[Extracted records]
----

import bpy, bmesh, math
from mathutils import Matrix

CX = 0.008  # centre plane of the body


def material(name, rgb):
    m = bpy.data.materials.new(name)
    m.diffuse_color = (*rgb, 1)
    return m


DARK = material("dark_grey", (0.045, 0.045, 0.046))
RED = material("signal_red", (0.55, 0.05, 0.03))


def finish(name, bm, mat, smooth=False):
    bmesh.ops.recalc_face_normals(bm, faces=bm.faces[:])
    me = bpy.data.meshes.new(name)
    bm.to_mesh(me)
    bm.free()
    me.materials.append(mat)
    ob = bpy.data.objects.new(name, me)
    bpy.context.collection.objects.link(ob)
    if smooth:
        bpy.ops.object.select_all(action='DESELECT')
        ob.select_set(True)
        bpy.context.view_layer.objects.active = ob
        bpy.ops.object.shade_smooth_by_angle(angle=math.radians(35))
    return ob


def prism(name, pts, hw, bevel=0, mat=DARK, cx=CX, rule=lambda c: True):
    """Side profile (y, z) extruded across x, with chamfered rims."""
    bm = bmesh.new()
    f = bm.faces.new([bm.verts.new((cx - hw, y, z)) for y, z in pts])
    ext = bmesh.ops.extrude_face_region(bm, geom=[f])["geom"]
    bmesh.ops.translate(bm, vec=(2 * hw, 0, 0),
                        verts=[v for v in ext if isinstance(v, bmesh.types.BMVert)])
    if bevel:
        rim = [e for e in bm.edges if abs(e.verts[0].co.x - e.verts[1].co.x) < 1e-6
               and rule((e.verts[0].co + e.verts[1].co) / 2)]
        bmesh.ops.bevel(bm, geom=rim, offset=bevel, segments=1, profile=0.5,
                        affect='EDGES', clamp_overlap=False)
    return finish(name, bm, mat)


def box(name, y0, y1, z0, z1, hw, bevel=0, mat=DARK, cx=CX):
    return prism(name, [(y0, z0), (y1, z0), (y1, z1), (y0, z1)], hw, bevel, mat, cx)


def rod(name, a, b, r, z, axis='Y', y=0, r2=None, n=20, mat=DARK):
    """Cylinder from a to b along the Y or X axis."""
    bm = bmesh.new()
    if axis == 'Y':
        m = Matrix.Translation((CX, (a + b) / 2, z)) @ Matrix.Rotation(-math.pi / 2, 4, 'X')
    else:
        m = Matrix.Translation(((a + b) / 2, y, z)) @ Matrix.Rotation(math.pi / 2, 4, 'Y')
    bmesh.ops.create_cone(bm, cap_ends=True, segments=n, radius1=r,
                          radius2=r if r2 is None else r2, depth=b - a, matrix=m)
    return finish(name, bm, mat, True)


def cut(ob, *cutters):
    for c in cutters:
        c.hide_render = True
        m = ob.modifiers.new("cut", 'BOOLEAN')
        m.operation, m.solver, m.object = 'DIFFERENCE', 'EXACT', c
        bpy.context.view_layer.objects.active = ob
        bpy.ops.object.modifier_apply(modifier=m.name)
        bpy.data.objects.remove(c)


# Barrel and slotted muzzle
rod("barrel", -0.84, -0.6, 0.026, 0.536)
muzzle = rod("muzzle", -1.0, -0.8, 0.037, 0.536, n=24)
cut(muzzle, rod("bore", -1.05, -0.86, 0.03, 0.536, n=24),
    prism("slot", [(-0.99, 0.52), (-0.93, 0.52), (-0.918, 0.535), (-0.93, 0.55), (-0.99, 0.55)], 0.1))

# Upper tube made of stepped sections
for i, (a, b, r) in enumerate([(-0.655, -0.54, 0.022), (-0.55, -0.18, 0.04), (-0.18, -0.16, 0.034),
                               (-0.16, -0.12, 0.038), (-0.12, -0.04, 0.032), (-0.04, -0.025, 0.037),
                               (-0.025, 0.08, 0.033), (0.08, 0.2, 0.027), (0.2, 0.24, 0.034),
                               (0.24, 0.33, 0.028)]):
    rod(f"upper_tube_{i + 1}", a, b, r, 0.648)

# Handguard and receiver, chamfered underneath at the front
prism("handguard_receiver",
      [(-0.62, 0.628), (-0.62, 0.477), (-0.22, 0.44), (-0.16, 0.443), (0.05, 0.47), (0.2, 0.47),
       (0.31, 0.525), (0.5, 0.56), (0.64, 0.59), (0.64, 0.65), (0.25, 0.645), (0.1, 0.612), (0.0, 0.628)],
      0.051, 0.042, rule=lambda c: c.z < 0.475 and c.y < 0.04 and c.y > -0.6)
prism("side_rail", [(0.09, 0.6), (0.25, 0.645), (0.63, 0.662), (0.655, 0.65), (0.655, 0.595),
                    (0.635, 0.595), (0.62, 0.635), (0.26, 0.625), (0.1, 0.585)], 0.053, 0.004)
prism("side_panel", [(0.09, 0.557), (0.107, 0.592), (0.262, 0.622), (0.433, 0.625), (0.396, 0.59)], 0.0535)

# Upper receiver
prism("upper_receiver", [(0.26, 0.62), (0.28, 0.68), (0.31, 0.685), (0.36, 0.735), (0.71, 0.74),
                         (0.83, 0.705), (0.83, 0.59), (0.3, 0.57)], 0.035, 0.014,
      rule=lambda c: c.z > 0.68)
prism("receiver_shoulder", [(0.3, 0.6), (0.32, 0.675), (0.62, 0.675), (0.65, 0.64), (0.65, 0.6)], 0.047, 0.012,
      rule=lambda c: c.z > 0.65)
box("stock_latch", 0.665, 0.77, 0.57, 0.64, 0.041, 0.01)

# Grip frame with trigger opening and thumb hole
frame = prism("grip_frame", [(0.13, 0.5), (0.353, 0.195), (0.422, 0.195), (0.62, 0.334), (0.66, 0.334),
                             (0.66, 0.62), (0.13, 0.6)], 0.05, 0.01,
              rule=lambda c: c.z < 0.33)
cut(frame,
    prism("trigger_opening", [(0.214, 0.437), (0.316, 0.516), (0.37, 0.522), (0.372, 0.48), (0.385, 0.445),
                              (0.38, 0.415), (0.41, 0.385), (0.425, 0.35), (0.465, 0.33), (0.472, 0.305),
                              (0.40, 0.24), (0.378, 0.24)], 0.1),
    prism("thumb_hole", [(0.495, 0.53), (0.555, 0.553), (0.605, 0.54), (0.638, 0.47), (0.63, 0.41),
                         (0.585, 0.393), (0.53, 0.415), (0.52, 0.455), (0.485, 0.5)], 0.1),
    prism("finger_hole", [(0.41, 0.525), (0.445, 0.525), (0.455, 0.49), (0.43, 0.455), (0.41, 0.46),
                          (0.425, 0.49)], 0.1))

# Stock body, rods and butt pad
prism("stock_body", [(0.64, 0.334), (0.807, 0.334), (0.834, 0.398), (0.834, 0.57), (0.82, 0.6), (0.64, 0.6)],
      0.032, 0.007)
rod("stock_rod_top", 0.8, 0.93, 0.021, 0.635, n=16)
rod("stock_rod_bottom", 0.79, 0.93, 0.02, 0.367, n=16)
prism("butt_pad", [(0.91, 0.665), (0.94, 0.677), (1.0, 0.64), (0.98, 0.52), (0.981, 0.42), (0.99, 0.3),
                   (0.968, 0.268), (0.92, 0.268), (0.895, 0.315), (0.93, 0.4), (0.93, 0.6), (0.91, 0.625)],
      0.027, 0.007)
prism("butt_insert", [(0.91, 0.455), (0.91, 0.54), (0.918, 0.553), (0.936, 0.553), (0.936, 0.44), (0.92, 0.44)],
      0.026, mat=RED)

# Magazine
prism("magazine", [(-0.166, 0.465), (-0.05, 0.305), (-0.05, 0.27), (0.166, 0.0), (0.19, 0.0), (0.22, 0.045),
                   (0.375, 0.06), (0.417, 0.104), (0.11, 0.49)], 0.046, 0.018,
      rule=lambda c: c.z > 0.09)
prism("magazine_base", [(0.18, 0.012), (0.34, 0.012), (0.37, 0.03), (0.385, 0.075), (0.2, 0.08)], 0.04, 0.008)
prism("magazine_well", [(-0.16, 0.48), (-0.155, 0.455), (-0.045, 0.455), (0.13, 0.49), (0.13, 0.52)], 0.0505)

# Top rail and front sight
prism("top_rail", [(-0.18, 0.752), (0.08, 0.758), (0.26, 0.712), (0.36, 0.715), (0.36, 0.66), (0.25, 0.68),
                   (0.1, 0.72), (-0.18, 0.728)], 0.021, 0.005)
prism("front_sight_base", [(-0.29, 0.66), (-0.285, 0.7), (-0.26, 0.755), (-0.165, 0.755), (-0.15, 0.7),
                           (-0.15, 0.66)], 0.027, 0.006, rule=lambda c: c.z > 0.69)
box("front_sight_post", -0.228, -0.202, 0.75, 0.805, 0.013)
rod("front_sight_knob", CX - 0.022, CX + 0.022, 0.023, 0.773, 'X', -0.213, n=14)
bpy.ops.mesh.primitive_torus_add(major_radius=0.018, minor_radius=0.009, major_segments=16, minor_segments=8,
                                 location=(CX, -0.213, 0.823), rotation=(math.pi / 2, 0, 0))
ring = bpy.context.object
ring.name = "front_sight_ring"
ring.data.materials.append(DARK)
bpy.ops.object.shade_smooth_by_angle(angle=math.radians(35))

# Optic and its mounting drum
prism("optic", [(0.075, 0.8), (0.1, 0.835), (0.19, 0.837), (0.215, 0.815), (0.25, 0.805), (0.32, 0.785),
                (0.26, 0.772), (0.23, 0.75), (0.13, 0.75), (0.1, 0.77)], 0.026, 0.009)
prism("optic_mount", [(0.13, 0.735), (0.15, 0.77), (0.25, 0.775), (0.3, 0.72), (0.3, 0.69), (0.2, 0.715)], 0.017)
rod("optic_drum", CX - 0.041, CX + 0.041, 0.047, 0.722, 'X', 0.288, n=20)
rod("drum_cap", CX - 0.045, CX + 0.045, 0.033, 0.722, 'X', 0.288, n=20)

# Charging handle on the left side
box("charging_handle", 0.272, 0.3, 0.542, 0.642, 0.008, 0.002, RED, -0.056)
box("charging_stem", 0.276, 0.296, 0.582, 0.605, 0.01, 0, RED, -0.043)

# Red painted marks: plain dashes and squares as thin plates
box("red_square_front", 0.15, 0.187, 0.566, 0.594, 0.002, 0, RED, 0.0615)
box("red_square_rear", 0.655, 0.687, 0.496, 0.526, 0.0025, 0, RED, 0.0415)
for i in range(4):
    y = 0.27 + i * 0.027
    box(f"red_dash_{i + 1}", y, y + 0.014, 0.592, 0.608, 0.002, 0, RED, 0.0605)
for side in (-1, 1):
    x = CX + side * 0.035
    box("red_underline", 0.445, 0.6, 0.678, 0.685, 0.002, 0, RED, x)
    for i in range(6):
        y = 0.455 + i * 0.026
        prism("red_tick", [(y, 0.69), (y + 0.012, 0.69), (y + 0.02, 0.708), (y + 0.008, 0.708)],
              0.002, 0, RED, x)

----

▶ Exercise:
Return exactly the lines above from the line that has "0.585)], 0.053, 0.004)" through the line that has "0.027, 0.007)", inclusive, and nothing else.

▶ Exercise answer:
                    (0.635, 0.595), (0.62, 0.635), (0.26, 0.625), (0.1, 0.585)], 0.053, 0.004)
prism("side_panel", [(0.09, 0.557), (0.107, 0.592), (0.262, 0.622), (0.433, 0.625), (0.396, 0.59)], 0.0535)

# Upper receiver
prism("upper_receiver", [(0.26, 0.62), (0.28, 0.68), (0.31, 0.685), (0.36, 0.735), (0.71, 0.74),
                         (0.83, 0.705), (0.83, 0.59), (0.3, 0.57)], 0.035, 0.014,
      rule=lambda c: c.z > 0.68)
prism("receiver_shoulder", [(0.3, 0.6), (0.32, 0.675), (0.62, 0.675), (0.65, 0.64), (0.65, 0.6)], 0.047, 0.012,
      rule=lambda c: c.z > 0.65)
box("stock_latch", 0.665, 0.77, 0.57, 0.64, 0.041, 0.01)

# Grip frame with trigger opening and thumb hole
frame = prism("grip_frame", [(0.13, 0.5), (0.353, 0.195), (0.422, 0.195), (0.62, 0.334), (0.66, 0.334),
                             (0.66, 0.62), (0.13, 0.6)], 0.05, 0.01,
              rule=lambda c: c.z < 0.33)
cut(frame,
    prism("trigger_opening", [(0.214, 0.437), (0.316, 0.516), (0.37, 0.522), (0.372, 0.48), (0.385, 0.445),
                              (0.38, 0.415), (0.41, 0.385), (0.425, 0.35), (0.465, 0.33), (0.472, 0.305),
                              (0.40, 0.24), (0.378, 0.24)], 0.1),
    prism("thumb_hole", [(0.495, 0.53), (0.555, 0.553), (0.605, 0.54), (0.638, 0.47), (0.63, 0.41),
                         (0.585, 0.393), (0.53, 0.415), (0.52, 0.455), (0.485, 0.5)], 0.1),
    prism("finger_hole", [(0.41, 0.525), (0.445, 0.525), (0.455, 0.49), (0.43, 0.455), (0.41, 0.46),
                          (0.425, 0.49)], 0.1))

# Stock body, rods and butt pad
prism("stock_body", [(0.64, 0.334), (0.807, 0.334), (0.834, 0.398), (0.834, 0.57), (0.82, 0.6), (0.64, 0.6)],
      0.032, 0.007)
rod("stock_rod_top", 0.8, 0.93, 0.021, 0.635, n=16)
rod("stock_rod_bottom", 0.79, 0.93, 0.02, 0.367, n=16)
prism("butt_pad", [(0.91, 0.665), (0.94, 0.677), (1.0, 0.64), (0.98, 0.52), (0.981, 0.42), (0.99, 0.3),
                   (0.968, 0.268), (0.92, 0.268), (0.895, 0.315), (0.93, 0.4), (0.93, 0.6), (0.91, 0.625)],
      0.027, 0.007)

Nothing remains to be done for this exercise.